In our view, the bridge project is the latest example of failed municipal governance leaving a significant financial legacy for the next generation to mop up. The final cost won’t be known for months, or years.
So, at this point, are we any wiser?
Victoria’s experience suggests that some municipalities have no idea how to keep a lid on project costs. In April 2009, when Victoria first decided to build a new bridge, the estimated cost was $40 million. A month later, when it applied for federal-provincial stimulus cash, the estimate was $63 million. The budget jumped to $77 million in 2010, $92.8 million in 2012 and now stands at $105 million — with council approving the increases every step of the way, instead of reducing the project’s scope or considering alternative designs.
By the way, those alarming cost increases resulted in the Canadian Taxpayers Federation awarding the city a Teddy Waste Award for the worst example of municipal-government waste in all of Canada.
Municipalities are also completely reliant on consultants for big projects. Victoria staff had no experience building movable bridges, so they hired MMM Group (now WSP). It pitched three designs in 2009, which were mechanically unusual and could entail greater risk. In 2012, staff and consultants urged council to sign a construction contract with only a four per cent contingency, a preliminary design and no penalties if the contractor blew the Dec. 31, 2015, completion deadline.
In addition, consultants don’t appear to suffer many consequences for giving such advice. The province’s cost guidelines for transportation infrastructure state that total project engineering costs “generally range from eight per cent to 12 per cent of the estimated total construction cost.” According to invoices posted on the city’s website, however, MMM/WSP has billed for about $15 million in fees, nearly 23 per cent of the new bridge’s $66-million construction budget.
Regionally, nothing has changed. There was no regional transportation plan or authority in 2009 to prioritize projects — and dampen Victoria’s urge to build an “iconic” bridge — and there still isn’t. Other municipalities have contributed nothing to the bridge project, even though it is a critical piece of regional infrastructure, like the McKenzie Interchange or Pat Bay Highway. Consequently, Victoria taxpayers have been stuck with all of the project’s cost increases.
Certainly, mismanagement of the project has had political consequences. Voters tossed three pro-replacement councillors in 2011, and in 2014, then-mayor Dean Fortin lost his job to Lisa Helps, who voted against the contingency-light construction contract. All of the staffers involved in the project’s early years have since retired or found jobs elsewhere.
Victoria claims it has already learned lessons from the bridge. The city has implemented a new cost-estimating policy (i.e. larger contingencies) and a project-management framework. Estimates for large-scale projects will be checked by a third party, and contract-writing has been improved.
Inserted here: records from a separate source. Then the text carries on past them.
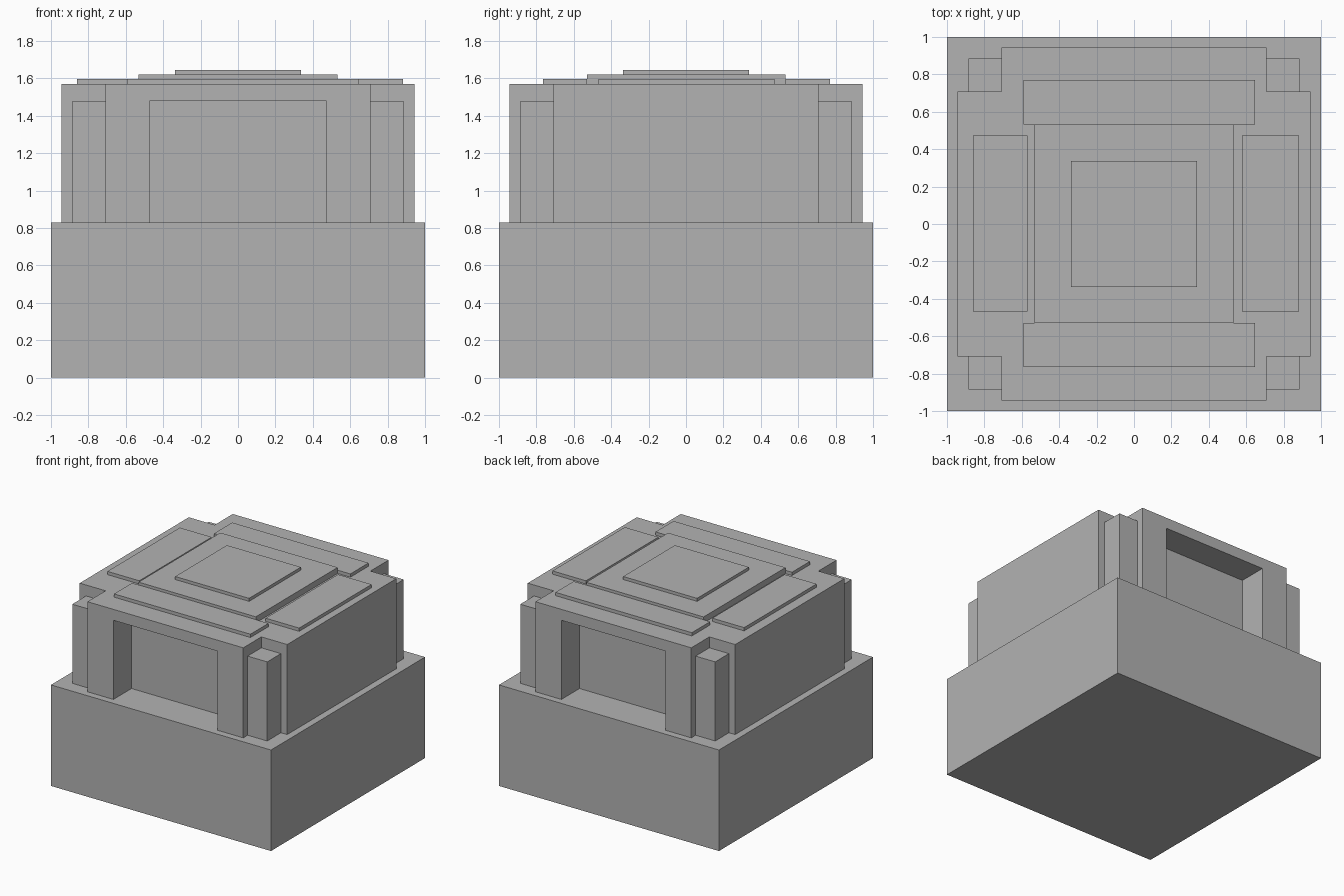
import bpy
import bmesh

cube = bpy.data.objects.get("Cube")
if cube:
    bpy.data.objects.remove(cube, do_unlink=True)

grey = bpy.data.materials.new("stone grey")
grey.use_nodes = True
colour = (0.45, 0.45, 0.45, 1)
grey.diffuse_color = colour
grey.node_tree.nodes["Principled BSDF"].inputs["Base Color"].default_value = colour


def prism(name, plan, z0, z1):
    """Raise a closed plan outline into a solid with flat faces."""
    bm = bmesh.new()
    face = bm.faces.new([bm.verts.new((x, y, z0)) for x, y in plan])
    raised = bmesh.ops.extrude_face_region(bm, geom=[face])["geom"]
    tops = [v for v in raised if isinstance(v, bmesh.types.BMVert)]
    bmesh.ops.translate(bm, verts=tops, vec=(0, 0, z1 - z0))
    bmesh.ops.recalc_face_normals(bm, faces=bm.faces)
    mesh = bpy.data.meshes.new(name)
    bm.to_mesh(mesh)
    bm.free()
    mesh.materials.append(grey)
    obj = bpy.data.objects.new(name, mesh)
    bpy.context.collection.objects.link(obj)
    return obj


def box(name, x0, x1, y0, y1, z0, z1):
    return prism(name, [(x0, y0), (x1, y0), (x1, y1), (x0, y1)], z0, z1)


BASE, POST, ROOF = 0.83, 1.48, 1.57
OUT, IN = 0.943, 0.708

# Square plinth
box("base", -1, 1, -1, 1, 0, BASE)

# Cross-shaped upper body
quarter = [(OUT, IN), (IN, IN), (IN, OUT)]
plan = (quarter
        + [(-x, y) for x, y in reversed(quarter)]
        + [(-x, -y) for x, y in quarter]
        + [(x, -y) for x, y in reversed(quarter)])
body = prism("upper_body", plan, BASE, ROOF)

# Doorway recesses in the front and back
cutters = []
for side, y0, y1 in (("front", -1.1, -IN), ("back", IN, 1.1)):
    cutter = box(side + "_recess_cutter", -0.472, 0.472, y0, y1, BASE - 0.1, POST)
    cut = body.modifiers.new(side + "_recess", "BOOLEAN")
    cut.operation = "DIFFERENCE"
    cut.solver = "EXACT"
    cut.object = cutter
    cutters.append(cutter)

# Bake the cuts and remove the cutters
graph = bpy.context.evaluated_depsgraph_get()
cut_mesh = bpy.data.meshes.new_from_object(body.evaluated_get(graph))
body.modifiers.clear()
body.data = cut_mesh
for cutter in cutters:
    bpy.data.objects.remove(cutter, do_unlink=True)

# Square posts in the four corner notches
for y_name, sy in (("front", -1), ("back", 1)):
    for x_name, sx in (("right", -1), ("left", 1)):
        xs = sorted((sx * IN, sx * 0.886))
        ys = sorted((sy * IN, sy * 0.886))
        box(f"{y_name}_{x_name}_post", *xs, *ys, BASE, POST)

# Low slabs on the roof
SLAB = 1.597
box("front_roof_slab", -0.592, 0.648, -0.764, -0.53, ROOF, SLAB)
box("back_roof_slab", -0.592, 0.648, 0.533, 0.77, ROOF, SLAB)
box("right_roof_slab", -0.86, -0.57, -0.467, 0.473, ROOF, SLAB)
box("left_roof_slab", 0.578, 0.883, -0.467, 0.473, ROOF, SLAB)

# Stepped centre of the roof
box("roof_step", -0.533, 0.533, -0.53, 0.533, ROOF, 1.62)
box("roof_cap", -0.336, 0.336, -0.336, 0.336, 1.62, 1.645)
But the city also appears to be repeating some of its mistakes, this time with the new Crystal Pool project. It is proceeding with designs, even though it has no real funding in place.
So, in the future, how can we ensure that municipalities such as the City of Victoria carry out megaprojects on budget and on time?
Civic self-examination and “lessons learned” exercises help, but they aren’t enough.
We are asking the provincial auditor general for local government to conduct a value-for-money audit of the “Grey Bridge” project. A performance audit would also help identify best practices for the benefit of all local governments.
While it might be a municipal election year — and Victoria’s council desperately wants the issue to go away — the public deserves a thorough accounting of what went wrong.
Stan Bartlett chairs Grumpy Taxpayer$ of Greater Victoria, a non-partisan advocacy group dedicated to lower taxes, less waste and more accountable municipal government. Ross Crockford is a director of johnsonstreetbridge.org, a local watchdog group.